**Task statement**
After locating the line with "v.co = Vector([(l" in the data that follows, return it and every later line exactly, up to and including the line with "# Cleats under".

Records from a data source
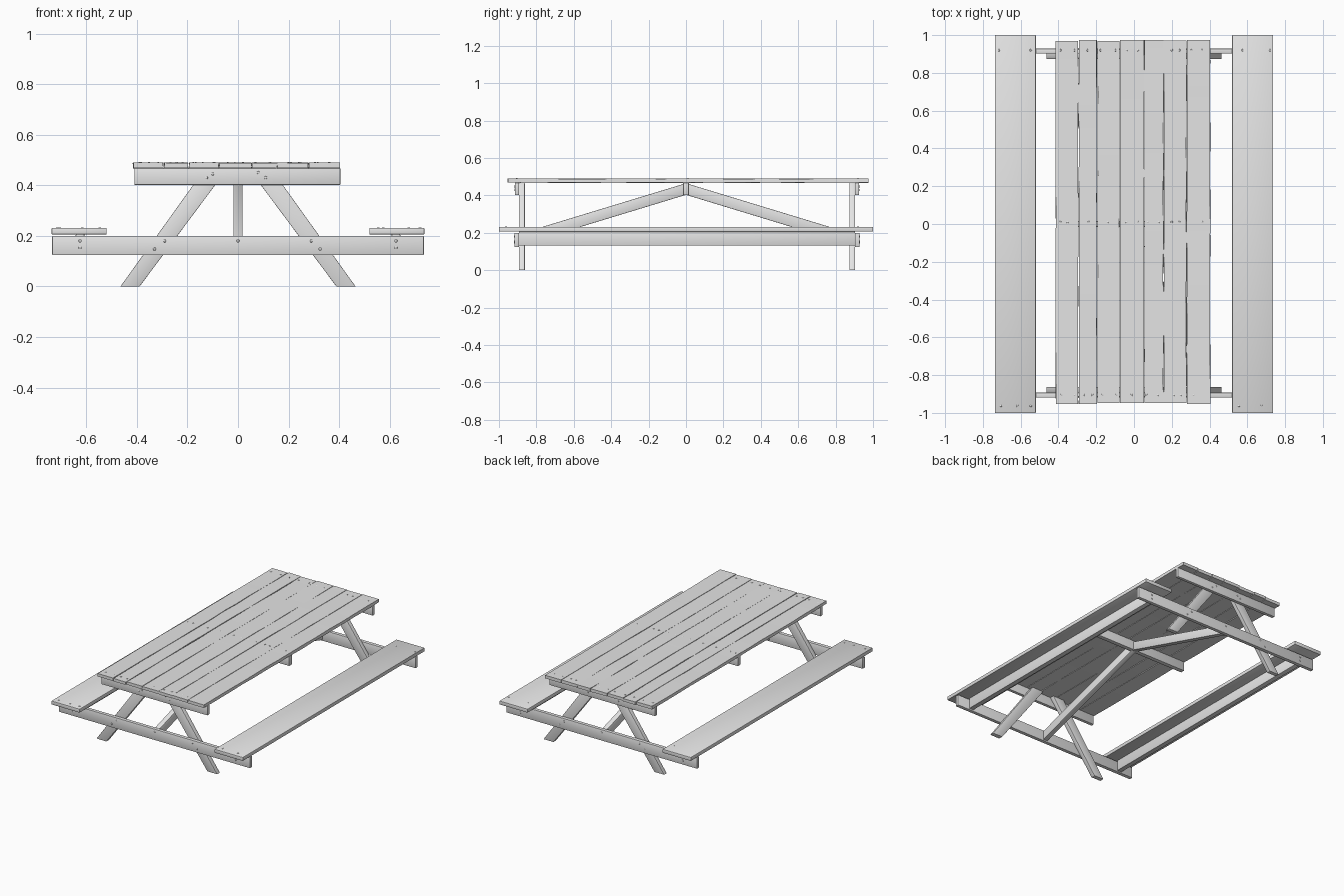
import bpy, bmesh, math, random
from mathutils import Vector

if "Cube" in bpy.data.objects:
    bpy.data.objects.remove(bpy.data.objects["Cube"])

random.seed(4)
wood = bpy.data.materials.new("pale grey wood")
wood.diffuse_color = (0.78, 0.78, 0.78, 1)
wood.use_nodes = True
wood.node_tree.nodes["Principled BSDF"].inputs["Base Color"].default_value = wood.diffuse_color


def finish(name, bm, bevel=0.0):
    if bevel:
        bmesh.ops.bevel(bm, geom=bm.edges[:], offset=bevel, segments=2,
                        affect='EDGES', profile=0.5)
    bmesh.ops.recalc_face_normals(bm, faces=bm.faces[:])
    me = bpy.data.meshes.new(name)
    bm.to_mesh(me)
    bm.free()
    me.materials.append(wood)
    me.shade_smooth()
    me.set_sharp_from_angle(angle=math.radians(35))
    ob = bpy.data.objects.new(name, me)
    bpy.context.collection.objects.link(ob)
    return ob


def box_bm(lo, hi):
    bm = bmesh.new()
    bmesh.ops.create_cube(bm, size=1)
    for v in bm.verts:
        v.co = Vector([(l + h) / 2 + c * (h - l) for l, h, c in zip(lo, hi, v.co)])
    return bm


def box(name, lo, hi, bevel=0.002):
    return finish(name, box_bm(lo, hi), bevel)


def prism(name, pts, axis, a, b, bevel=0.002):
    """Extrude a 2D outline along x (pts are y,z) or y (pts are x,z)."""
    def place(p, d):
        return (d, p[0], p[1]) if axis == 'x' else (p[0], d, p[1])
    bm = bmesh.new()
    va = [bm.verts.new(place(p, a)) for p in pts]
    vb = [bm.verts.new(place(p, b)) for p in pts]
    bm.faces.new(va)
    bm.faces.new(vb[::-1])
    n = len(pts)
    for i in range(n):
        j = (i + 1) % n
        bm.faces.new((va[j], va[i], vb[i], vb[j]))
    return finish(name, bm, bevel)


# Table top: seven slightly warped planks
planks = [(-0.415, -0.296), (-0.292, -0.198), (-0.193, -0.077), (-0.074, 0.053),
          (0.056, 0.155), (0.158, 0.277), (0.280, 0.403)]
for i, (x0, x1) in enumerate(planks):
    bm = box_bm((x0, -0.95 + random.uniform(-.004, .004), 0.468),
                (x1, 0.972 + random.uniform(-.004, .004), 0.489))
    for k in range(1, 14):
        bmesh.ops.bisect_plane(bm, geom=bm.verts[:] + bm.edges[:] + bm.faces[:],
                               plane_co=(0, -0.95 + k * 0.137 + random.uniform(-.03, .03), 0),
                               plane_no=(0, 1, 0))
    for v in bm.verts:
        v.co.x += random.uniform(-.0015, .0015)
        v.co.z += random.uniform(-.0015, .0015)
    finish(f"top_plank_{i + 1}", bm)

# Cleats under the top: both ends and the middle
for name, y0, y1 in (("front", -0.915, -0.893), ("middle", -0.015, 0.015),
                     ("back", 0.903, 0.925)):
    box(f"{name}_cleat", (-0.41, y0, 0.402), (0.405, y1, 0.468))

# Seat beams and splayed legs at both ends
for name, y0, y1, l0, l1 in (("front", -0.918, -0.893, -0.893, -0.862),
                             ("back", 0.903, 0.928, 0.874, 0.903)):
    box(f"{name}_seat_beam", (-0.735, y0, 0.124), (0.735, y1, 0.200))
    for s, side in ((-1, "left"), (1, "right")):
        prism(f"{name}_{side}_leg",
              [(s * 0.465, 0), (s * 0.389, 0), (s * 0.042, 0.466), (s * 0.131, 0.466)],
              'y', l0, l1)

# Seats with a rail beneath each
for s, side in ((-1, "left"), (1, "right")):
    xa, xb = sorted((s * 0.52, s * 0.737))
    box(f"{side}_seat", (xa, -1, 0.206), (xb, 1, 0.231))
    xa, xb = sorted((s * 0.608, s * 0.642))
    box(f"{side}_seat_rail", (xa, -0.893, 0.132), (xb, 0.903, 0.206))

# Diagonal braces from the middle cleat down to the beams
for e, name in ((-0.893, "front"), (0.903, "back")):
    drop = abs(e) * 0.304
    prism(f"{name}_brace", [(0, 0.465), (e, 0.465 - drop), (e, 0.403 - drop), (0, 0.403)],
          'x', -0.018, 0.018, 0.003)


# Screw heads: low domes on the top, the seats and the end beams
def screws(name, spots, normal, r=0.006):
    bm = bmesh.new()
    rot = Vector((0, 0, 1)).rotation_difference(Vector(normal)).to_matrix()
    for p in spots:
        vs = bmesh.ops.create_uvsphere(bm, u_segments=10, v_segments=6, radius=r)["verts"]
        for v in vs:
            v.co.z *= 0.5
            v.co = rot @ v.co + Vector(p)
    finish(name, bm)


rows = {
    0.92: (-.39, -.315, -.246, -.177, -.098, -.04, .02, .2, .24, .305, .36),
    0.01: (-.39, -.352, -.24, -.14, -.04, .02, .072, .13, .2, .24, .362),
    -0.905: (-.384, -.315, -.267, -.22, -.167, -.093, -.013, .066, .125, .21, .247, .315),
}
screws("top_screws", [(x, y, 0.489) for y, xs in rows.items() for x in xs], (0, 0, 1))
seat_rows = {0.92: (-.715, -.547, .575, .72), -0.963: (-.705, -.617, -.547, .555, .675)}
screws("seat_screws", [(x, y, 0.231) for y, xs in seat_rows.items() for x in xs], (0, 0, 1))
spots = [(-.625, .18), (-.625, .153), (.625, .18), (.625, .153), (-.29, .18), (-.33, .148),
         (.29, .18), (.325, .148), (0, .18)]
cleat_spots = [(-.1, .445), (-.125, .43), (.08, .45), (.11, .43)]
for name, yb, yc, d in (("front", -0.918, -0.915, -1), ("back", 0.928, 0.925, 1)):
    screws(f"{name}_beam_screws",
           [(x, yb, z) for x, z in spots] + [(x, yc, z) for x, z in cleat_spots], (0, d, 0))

**Solution**
        v.co = Vector([(l + h) / 2 + c * (h - l) for l, h, c in zip(lo, hi, v.co)])
    return bm


def box(name, lo, hi, bevel=0.002):
    return finish(name, box_bm(lo, hi), bevel)


def prism(name, pts, axis, a, b, bevel=0.002):
    """Extrude a 2D outline along x (pts are y,z) or y (pts are x,z)."""
    def place(p, d):
        return (d, p[0], p[1]) if axis == 'x' else (p[0], d, p[1])
    bm = bmesh.new()
    va = [bm.verts.new(place(p, a)) for p in pts]
    vb = [bm.verts.new(place(p, b)) for p in pts]
    bm.faces.new(va)
    bm.faces.new(vb[::-1])
    n = len(pts)
    for i in range(n):
        j = (i + 1) % n
        bm.faces.new((va[j], va[i], vb[i], vb[j]))
    return finish(name, bm, bevel)


# Table top: seven slightly warped planks
planks = [(-0.415, -0.296), (-0.292, -0.198), (-0.193, -0.077), (-0.074, 0.053),
          (0.056, 0.155), (0.158, 0.277), (0.280, 0.403)]
for i, (x0, x1) in enumerate(planks):
    bm = box_bm((x0, -0.95 + random.uniform(-.004, .004), 0.468),
                (x1, 0.972 + random.uniform(-.004, .004), 0.489))
    for k in range(1, 14):
        bmesh.ops.bisect_plane(bm, geom=bm.verts[:] + bm.edges[:] + bm.faces[:],
                               plane_co=(0, -0.95 + k * 0.137 + random.uniform(-.03, .03), 0),
                               plane_no=(0, 1, 0))
    for v in bm.verts:
        v.co.x += random.uniform(-.0015, .0015)
        v.co.z += random.uniform(-.0015, .0015)
    finish(f"top_plank_{i + 1}", bm)

# Cleats under the top: both ends and the middle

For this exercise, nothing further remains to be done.